Since then I have chipped away at the lists and added a few species such as the two ravens which flew over the garden kronking one morning and grey wagtail mallard and mistle thrush locally as well as as lesser black back, merganser, common gull, cormorant, dunlin, goldeneye, pied wagtail and great-crested grebe at WOW. Today WOW was frozen over apart from a couple of small areas crammed with teal and shoveler. Here are a few shots from WOW.


Snipe

Snipe
Wigeon

West Bangor sunset

Winter  coastal path

Frozen WOW 

Highest tide ever at Strickland's Bay


2020
88: Raven
89: Grey wagtail
 
Bangor West
43: Raven
44: Mistle thrush
45: Mallard
46: Grey wagtail

Belfast WOW

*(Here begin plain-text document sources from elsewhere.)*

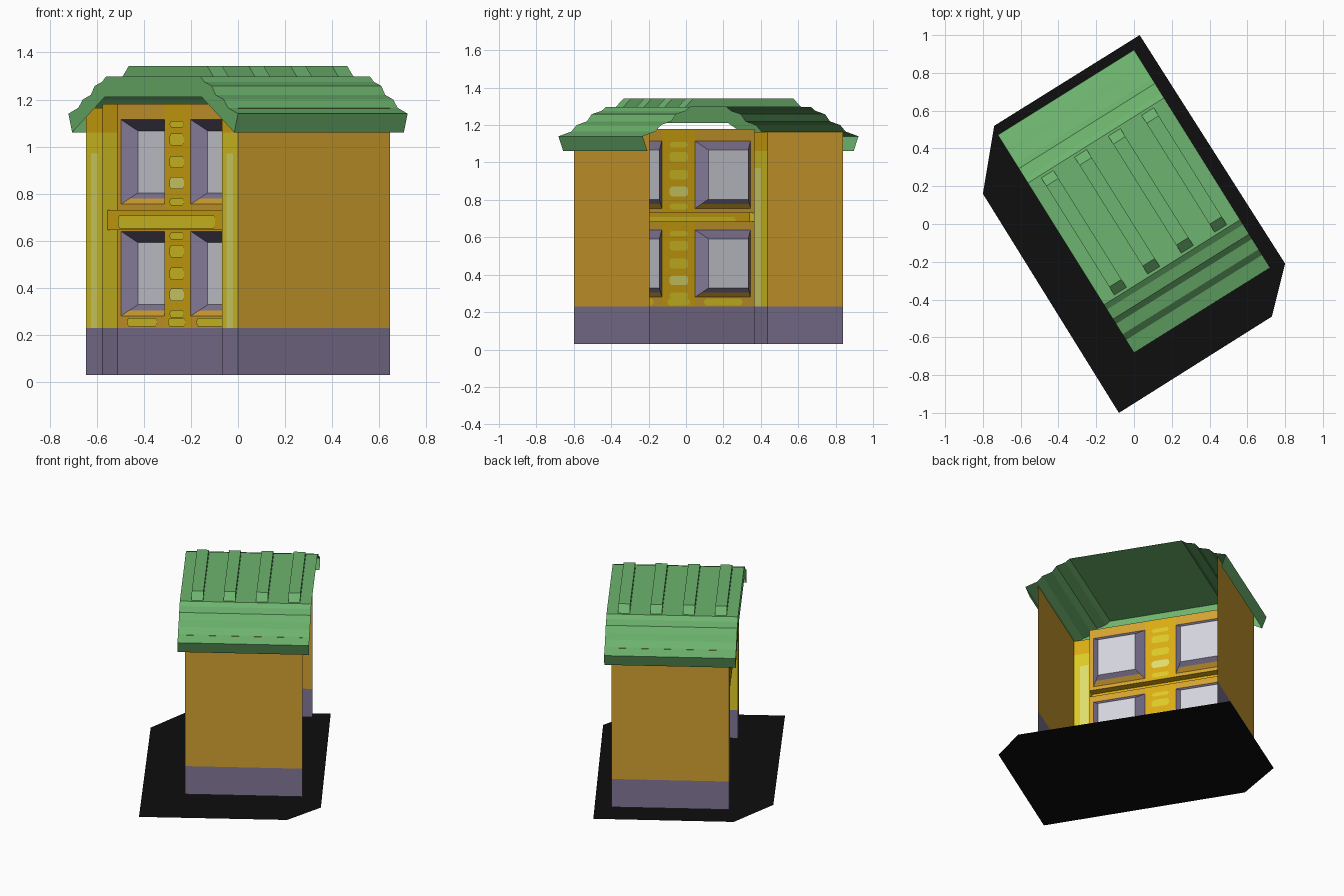
import bpy, math

if "Cube" in bpy.data.objects:
    bpy.data.objects.remove(bpy.data.objects["Cube"])

def srgb(r, g, b):
    f = lambda c: c / 12.92 if c <= 0.04045 else ((c + 0.055) / 1.055) ** 2.4
    return (f(r / 255), f(g / 255), f(b / 255), 1)

COLOURS = {"ochre": (212, 162, 48), "plum_grey": (130, 119, 150), "roof_green": (109, 180, 110),
           "gold": (218, 172, 18), "yellow": (222, 203, 38), "pale_yellow": (224, 222, 110),
           "pane_grey": (212, 212, 222), "black": (14, 14, 14)}
MATS = {}
for n, c in COLOURS.items():
    MATS[n] = bpy.data.materials.new(n)
    MATS[n].diffuse_color = srgb(*c)

# local frame: x = depth (facade at -x), y = length, turned 32 degrees
CENTRE, TURN = (0, 0.12, 0), math.radians(32)


def build(name, faces, turned=True):
    """faces: list of (points, colour name)"""
    verts, index, polys = [], {}, []
    for pts, _ in faces:
        poly = []
        for p in pts:
            k = tuple(round(c, 5) for c in p)
            if k not in index:
                index[k] = len(verts)
                verts.append(k)
            poly.append(index[k])
        polys.append(poly)
    me = bpy.data.meshes.new(name)
    me.from_pydata(verts, [], polys)
    used = sorted({c for _, c in faces})
    for c in used:
        me.materials.append(MATS[c])
    for p, (_, c) in zip(me.polygons, faces):
        p.material_index = used.index(c)
    ob = bpy.data.objects.new(name, me)
    bpy.context.collection.objects.link(ob)
    if turned:
        ob.location, ob.rotation_euler[2] = CENTRE, TURN
    return ob


def grid(place, a_breaks, z_breaks, rule, flip=False):
    """sheet of cells; place(a, z) gives a point, rule(a, z) a colour or None"""
    out = []
    for a, b in zip(a_breaks, a_breaks[1:]):
        for z, w in zip(z_breaks, z_breaks[1:]):
            c = rule((a + b) / 2, (z + w) / 2)
            if c:
                pts = [place(a, z), place(b, z), place(b, w), place(a, w)]
                out.append((pts[::-1] if flip else pts, c))
    return out


def extrude(profile, x0, x1, colour, closed=False):
    """sweep a (y, z) profile along x"""
    out = [([(x0, *p), (x0, *q), (x1, *q), (x1, *p)], colour)
           for p, q in zip(profile, profile[1:])]
    if closed:
        out += [([(x0, *p) for p in profile[::-1]], colour), ([(x1, *p) for p in profile], colour)]
    return out


def plate(x, y, z, w, h, cut):
    """thin painted patch with clipped corners, showing on both sides of a sheet"""
    o = [(-w, -h + cut), (-w + cut, -h), (w - cut, -h), (w, -h + cut),
         (w, h - cut), (w - cut, h), (-w + cut, h), (-w, h - cut)]
    return [(x, y + a, z + b) for a, b in o]


def patch(x, y, z, w, h, colour, cut=0.012):
    return [(plate(x - 0.004, y, z, w, h, cut)[::-1], colour),
            (plate(x + 0.004, y, z, w, h, cut), colour)]


D, L, COL, RX = 0.38, 0.61, 0.48, -0.303   # half depth, half length, recess edge, recess plane

# ground plate
build("ground_plate", [([(0.03, 1, 0), (-0.74, 0.52, 0), (-0.8, 0.16, 0),
                         (-0.08, -1, 0), (0.73, -0.49, 0), (0.8, -0.21, 0)], "black")], False)

# end walls, corner pillars and recess sides
wall = lambda a, z: "plum_grey" if z < 0.23 else "ochre"
for s, tag in ((-1, "near"), (1, "far")):
    build(f"end_wall_{tag}", grid(lambda a, z: (a, s * L, z), [-D, D], [0.03, 0.23, 1.163],
                                  wall, s > 0))

    def pillar(a, z):
        if z < 0.23:
            return "plum_grey"
        if z > 1.06:
            return "gold"
        return "pale_yellow" if 0.515 < a < 0.57 and z < 0.97 else "yellow"
    faces = grid(lambda a, z: (-D, s * a, z), [COL, 0.515, 0.57, L],
                 [0.03, 0.23, 0.97, 1.06, 1.163], pillar, s > 0)
    faces += grid(lambda a, z: (a, s * COL, z), [-D, RX], [0.03, 0.23, 1.06, 1.18],
                  lambda a, z: pillar(0, z), s < 0)
    build(f"corner_pillar_{tag}", faces)

# recessed facade with window openings and a slot behind the ledge
W0, W1 = 0.105, 0.455
WINDOW_Z = ((0.28, 0.64), (0.755, 1.115))


def facade(a, z):
    if z < 0.23:
        return "plum_grey"
    if 0.685 < z < 0.73 or (W0 < abs(a) < W1 and any(l < z < h for l, h in WINDOW_Z)):
        return None
    return "gold" if abs(a) < W0 else "ochre"


build("facade", grid(lambda a, z: (RX, a, z), [-COL, -W1, -W0, W0, W1, COL],
                     [0.03, 0.23, 0.28, 0.64, 0.685, 0.73, 0.755, 1.115, 1.18], facade, True))

# windows: two tapered rings and a pane
for s in (-1, 1):
    for i, (lo, hi) in enumerate(WINDOW_Z):
        mid_y, mid_z = s * (W0 + W1) / 2, (lo + hi) / 2
        rings = []
        for k in (0, 0.5, 1):
            w, h, x = 0.175 - 0.049 * k, 0.18 - 0.048 * k, RX + 0.055 * k
            rings.append([(x, mid_y + a * w, mid_z + b * h)
                          for a, b in ((1, -1), (-1, -1), (-1, 1), (1, 1))])
        faces = [(rings[2], "pane_grey")]
        for r in (0, 1):
            for j in range(4):
                n = (j + 1) % 4
                faces.append(([rings[r][j], rings[r][n], rings[r + 1][n], rings[r + 1][j]],
                              "ochre" if (j == 0 and r == 0) else "plum_grey"))
        build(f"window_{'left' if s > 0 else 'right'}_{i + 1}", faces)

# ledge between the storeys, open at the back
ledge = [(RX, 0.685), (-0.354, 0.645), (-0.354, 0.73), (RX, 0.73)]
faces = [([(p[0], COL, p[1]), (p[0], -COL, p[1]), (q[0], -COL, q[1]), (q[0], COL, q[1])], "gold")
         for p, q in zip(ledge, ledge[1:])]
faces += patch(-0.354, 0, 0.68, 0.39, 0.028, "yellow")
build("ledge", faces)

# painted ornaments on the central strip and under the windows
faces = []
for base in (0, 0.475):
    for z, h, c in ((0.29, 0.016, "yellow"), (0.37, 0.026, "pale_yellow"), (0.46, 0.026, "yellow"),
                    (0.555, 0.026, "yellow"), (0.62, 0.014, "yellow")):
        faces += patch(RX, 0, z + base, 0.058, h, c)
for y in (-0.28, 0, 0.28):
    faces += patch(RX, y, 0.254, 0.12 if y else 0.07, 0.018, "yellow")
build("painted_ornaments", faces)

# stepped roof shell with an open back, and a gable fascia on the facade side
half = [(0.65, 1.06), (0.68, 1.14), (0.60, 1.165), (0.565, 1.2),
        (0.50, 1.22), (0.47, 1.258), (0.41, 1.275), (0.38, 1.297)]
outline = [(-y, z) for y, z in half] + half[::-1]
RU = 0.425
build("roof_shell", extrude(outline, RU, -RU, "roof_green"))
inner = [(0.39, 1.21), (-0.39, 1.21)]
build("gable_fascia", [([(-RU, y, z) for y, z in outline + inner], "roof_green")])

# four raised roof ribs
rib = [(-0.365, 1.297), (-0.315, 1.342), (0.315, 1.342), (0.365, 1.297)]
for i, x in enumerate((-0.313, -0.105, 0.105, 0.313)):
    build(f"roof_rib_{i + 1}", extrude(rib, x + 0.038, x - 0.038, "roof_green", True))

for m in bpy.data.materials:
    if m.users and not m.is_grease_pencil:
        m.use_nodes = True
        m.node_tree.nodes["Principled BSDF"].inputs["Base Color"].default_value = m.diffuse_color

48: Lesser black-backed gull
49: Red-breasted merganser
50: Common gull
51: Cormorant
52: Dunlin
53: Goldeneye
54: Great-crested grebe
55: Pied wagtail



Thursday, 16 January 2020

Early 2020 birding

So 2020 dawned dry and cloudy in Bolton and the first bird was a magpie followed by carrion crow. I managed a couple of trips out, once to see ring necked parakeets which are breeding in a nearby cemetery and then to Pennington Flash to try and get 2020 off to a flier. I managed to get Canada goose, willow tit, goosander and stock dove  which are all birds we either don't get in Ireland or are very hard to find. I also had brilliant views of kingfisher as well as a wide range of common species including a small redwing flock.  I got a little egret which is still quite unusual in Greater Manchester and the hide was well stocked, open and coming down with at least 24 grey squirrels. I must be honest and say that Pennington Flash rarely disappoints unless I am pushed for time.

Kingfisher
Kingfisher in the tree, keep looking it is there.
Blue tit
Bullfinch & long-tailed tit
Stock dove
Willow tit - best I could do
Reed bunting
There it is, check back and find it in the tree.

Back home and a walk along the coastal path gave all the usual suspects including purple sandpiper,  rock pipit, guillemot and black guillemot with a bonus red-throated diver. There was also singing song thrush and great tit The garden gave bullfinch, greenfinch, linnet and a surprising extra of 7 redwings in a nearby tree plus all the regular cast of visitors. Over half way to the target in three days.

WOW on a high tide clocked up 47 species in 3 hours the highlights of which were  snipe, buzzard,  Brent, knot and bar-tailed godwit at Kinnegar. The highlight on the feeders was a male siskin and a couple of redpoll. Nearly half way to the target in one visit


2020
86: Golden plover
87: Red-breasted merganser
 
Bangor West
42: Greenfinch

Belfast WOW

47: Ringed plover